- [RECORDS TO PROCESS]:

((

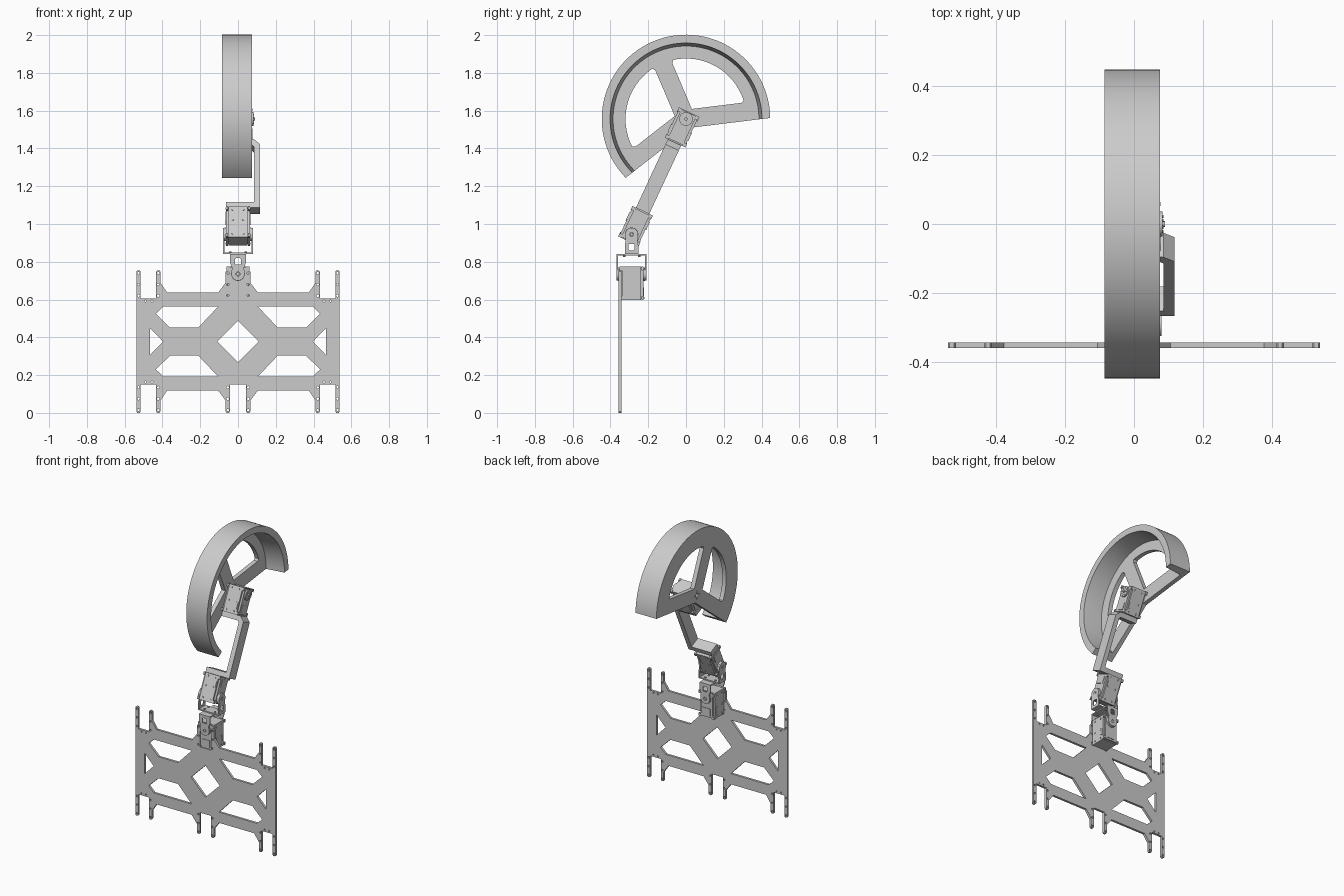
import bpy, bmesh
from math import sin, cos, asin, radians, pi
from mathutils import Matrix, Vector

if "Cube" in bpy.data.objects:
    bpy.data.objects.remove(bpy.data.objects["Cube"])

CYC = Matrix(((0, 0, 1, 0), (1, 0, 0, 0), (0, 1, 0, 0), (0, 0, 0, 1)))  # profile plane -> YZ
RX = lambda deg: Matrix.Rotation(radians(deg), 4, 'X')
RZ = lambda deg: Matrix.Rotation(radians(deg), 4, 'Z')
T = lambda x, y, z: Matrix.Translation((x, y, z))


def finish(name, bm, mat):
    bmesh.ops.remove_doubles(bm, verts=bm.verts, dist=1e-5)
    bmesh.ops.recalc_face_normals(bm, faces=bm.faces)
    bm.transform(mat)
    me = bpy.data.meshes.new(name)
    bm.to_mesh(me)
    bm.free()
    ob = bpy.data.objects.new(name, me)
    bpy.context.scene.collection.objects.link(ob)
    bpy.ops.object.select_all(action='DESELECT')
    ob.select_set(True)
    bpy.context.view_layer.objects.active = ob
    bpy.ops.object.shade_smooth_by_angle(angle=radians(30))
    return ob


def sheet(name, loops, z0, z1, mat):
    """Flat outline with holes, extruded from z0 to z1."""
    cu = bpy.data.curves.new(name, 'CURVE')
    cu.dimensions, cu.fill_mode, cu.extrude = '2D', 'BOTH', (z1 - z0) / 2
    for loop in loops:
        sp = cu.splines.new('POLY')
        sp.points.add(len(loop) - 1)
        for p, c in zip(sp.points, loop):
            p.co = (c[0], c[1], 0, 1)
        sp.use_cyclic_u = True
    tmp = bpy.data.objects.new(name, cu)
    bpy.context.scene.collection.objects.link(tmp)
    me = bpy.data.meshes.new_from_object(tmp.evaluated_get(bpy.context.evaluated_depsgraph_get()))
    bm = bmesh.new()
    bm.from_mesh(me)
    bpy.data.objects.remove(tmp)
    bpy.data.curves.remove(cu)
    bpy.data.meshes.remove(me)
    return finish(name, bm, mat @ T(0, 0, (z0 + z1) / 2))


def arc(r, a0, a1, n, cx=0, cy=0):
    return [(cx + r * cos(a0 + (a1 - a0) * i / n), cy + r * sin(a0 + (a1 - a0) * i / n)) for i in range(n + 1)]


def circle(cx, cy, r, n=10):
    return arc(r, 0, 2 * pi * (n - 1) / n, n - 1, cx, cy)


def box(bm, x0, x1, y0, y1, z0, z1):
    m = T((x0 + x1) / 2, (y0 + y1) / 2, (z0 + z1) / 2) @ Matrix.Diagonal((x1 - x0, y1 - y0, z1 - z0, 1))
    bmesh.ops.create_cube(bm, size=1, matrix=m)


def rod(bm, p, axis, r, length, n=16):
    rot = Vector((0, 0, 1)).rotation_difference(Vector(axis)).to_matrix().to_4x4()
    bmesh.ops.create_cone(bm, cap_ends=True, segments=n, radius1=r, radius2=r, depth=length, matrix=T(*p) @ rot)


# Mounting plate: one quarter of the outline, mirrored both ways
MID = 0.3775
quarter = [(.043, .605), (.043, .748), (.048, .755), (.06, .755), (.065, .748), (.065, .69), (.105, .637),
           (.375, .637), (.411, .69), (.411, .748), (.416, .755), (.428, .755), (.433, .748), (.433, .605),
           (.515, .605), (.515, .748), (.52, .755), (.533, .755), (.538, .748)]
flip = lambda pts: [(x, 2 * MID - z) for x, z in pts]
mirror = lambda pts: [(-x, z) for x, z in pts]
right = quarter + flip(quarter)[::-1]
loops = [right + mirror(right)[::-1], [(.11, MID), (0, MID + .11), (-.11, MID), (0, MID - .11)]]
window = [(.395, .563), (.105, .563), (.21, .452), (.36, .452), (.435, .525)]
triangle = [(.467, .45), (.467, .305), (.397, MID)]
loops += [window, mirror(window), flip(window), mirror(flip(window)), triangle, mirror(triangle)]
for px in (.054, .422, .5265):
    for pz in (.62, .68, .74):
        h = circle(px, pz, .0065)
        loops += [h, mirror(h), flip(h), mirror(flip(h))]
for px in (.455, .49):
    h = circle(px, .592, .005)
    loops += [h, mirror(h), flip(h), mirror(flip(h))]
sheet('mounting_plate', loops, .342, .358, RX(90))


# Motors: the shaft runs along local X through the origin, the body hangs down local -Z
def motor(name, mat):
    bm = bmesh.new()
    box(bm, -.0625, .0625, -.044, .044, -.132, .036)
    box(bm, -.05, .05, -.056, .056, -.1375, .04)
    for sx in (-1, 1):
        xs = sorted((sx * .052, sx * .0635))
        for sy in (-1, 1):
            ys = sorted((sy * .04, sy * .06))
            for z in (-.1375, .02):
                box(bm, *xs, *ys, z, z + .02)
                rod(bm, (sx * .064, sy * .05, z + .01), (1, 0, 0), .006, .006, 10)
        rod(bm, (sx * .066, 0, 0), (1, 0, 0), .036, .012, 32)
        rod(bm, (sx * .07, 0, 0), (1, 0, 0), .009, .02, 12)
        for y, z in circle(0, 0, .024, 8):
            rod(bm, (sx * .072, y, z), (1, 0, 0), .004, .006, 8)
        box(bm, *sorted((sx * .06, sx * .066)), -.03, .03, -.12, -.07)
        for sy in (-1, 1):
            for z in (-.12, -.06, .02):
                rod(bm, (sx * .028, sy * .057, z), (0, 1, 0), .006, .006, 10)
    for sy in (-1, 1):
        box(bm, .032, .046, *sorted((sy * .05, sy * .06)), -.1, -.06)
    finish(name, bm, mat)


TILT = 25
AXIS = Vector((0, sin(radians(TILT)), cos(radians(TILT))))
HIP, KNEE, HUB = Vector((0, -.288, .735)), Vector((0, -.288, .945)), Vector((0, 0, 1.556))
base_m, knee_m, hub_m = T(*HIP) @ RZ(90), T(*KNEE) @ RX(180 - TILT), T(.01, HUB.y, HUB.z) @ RX(-TILT)
motor('base_motor', base_m)
motor('knee_motor', knee_m)
motor('wheel_motor', hub_m)


# U brackets: base plate at height h, two legs with windows reaching down to the shaft
def bracket(name, w, h, mat):
    leg = [(w, h), (w, .06), (.032, .035)] + arc(.035, 0, -pi, 16) + [(-.032, .035), (-w, .06), (-w, h)]
    slot = [(.016, .05), (.016, .078), (.01, .085), (-.01, .085), (-.016, .078), (-.016, .05)]
    for side, x in (('a', -.08), ('b', .072)):
        sheet(f'{name}_leg_{side}', [leg, slot, circle(0, 0, .011, 14)], x, x + .008, mat @ CYC)
    bm = bmesh.new()
    box(bm, -.08, .08, -w, w, h - .008, h)
    for x in (-.04, .04):
        for y in (-.02, .02):
            rod(bm, (x, y, h - .01), (0, 0, 1), .007, .008, 10)
    finish(name + '_base', bm, mat)


bracket('hip_bracket', .042, .105, base_m)
bracket('knee_bracket', .036, .105, T(*KNEE) @ RX(180))

# C-shaped arm between the knee motor and the wheel motor
low = KNEE + AXIS * .1375
L = (HUB - AXIS * .1375 - low).length
c_shape = [(-.063, 0), (.117, 0), (.117, L - .03), (.085, L), (-.05, L), (-.05, L - .033), (.075, L - .033),
           (.085, L - .043), (.085, .033), (-.063, .033)]
sheet('arm', [c_shape], -.039, .039, T(*low) @ RX(-TILT) @ RX(90))

# Wheel segment: spoke angles, spoke half width, and angle offset of a spoke edge at radius r
SP = [radians(a) for a in (7, 113, 218)]
W = .049
R = .446
off = lambda r: asin(W / r)

# Rim: tapered cross-section swept between the two end spokes
section = [(R, -.085), (R, .075), (.402, .075), (.386, -.055), (.386, -.085)]
N = 96
bm = bmesh.new()
rings = []
for i in range(N + 1):
    ring = []
    for r, x in section:
        a0, a1 = SP[0] - off(r), SP[2] + off(r)
        a = a0 + (a1 - a0) * i / N
        ring.append(bm.verts.new((x, r * cos(a), r * sin(a))))
    rings.append(ring)
for p, q in zip(rings, rings[1:]):
    for j in range(5):
        k = (j + 1) % 5
        bm.faces.new((p[j], p[k], q[k], q[j]))
bm.faces.new(rings[0])
bm.faces.new(rings[-1][::-1])
finish('wheel_rim', bm, T(*HUB))

# Web with three spokes and two openings
tip = (SP[0] + SP[2]) / 2 + pi
d = W / sin((SP[0] + 2 * pi - SP[2]) / 2)
web = [arc(.386, SP[0] - off(.386), SP[2] + off(.386), N) + [(d * cos(tip), d * sin(tip))]]
for a, b in zip(SP, SP[1:]):
    m, d = (a + b) / 2, W / sin((b - a) / 2)
    o, o2 = off(.32) + .035, off(.305)
    web.append([(d * cos(m), d * sin(m)), (.305 * cos(a + o2), .305 * sin(a + o2))]
               + arc(.32, a + o, b - o, 48) + [(.305 * cos(b - o2), .305 * sin(b - o2))])
web.append(circle(0, 0, .012, 16))
for x, y in circle(0, 0, .025, 4):
    web.append(circle(x, y, .005, 8))
sheet('wheel_web', web, -.085, -.055, T(*HUB) @ CYC)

))

- [EXERCISE DETAILS]:
Search the listing above for "objects" and copy every line that has it.

- [OUTPUT FOR THIS TASK]:
if "Cube" in bpy.data.objects:
    bpy.data.objects.remove(bpy.data.objects["Cube"])
    ob = bpy.data.objects.new(name, me)
    bpy.context.scene.collection.objects.link(ob)
    bpy.context.view_layer.objects.active = ob
    tmp = bpy.data.objects.new(name, cu)
    bpy.context.scene.collection.objects.link(tmp)
    bpy.data.objects.remove(tmp)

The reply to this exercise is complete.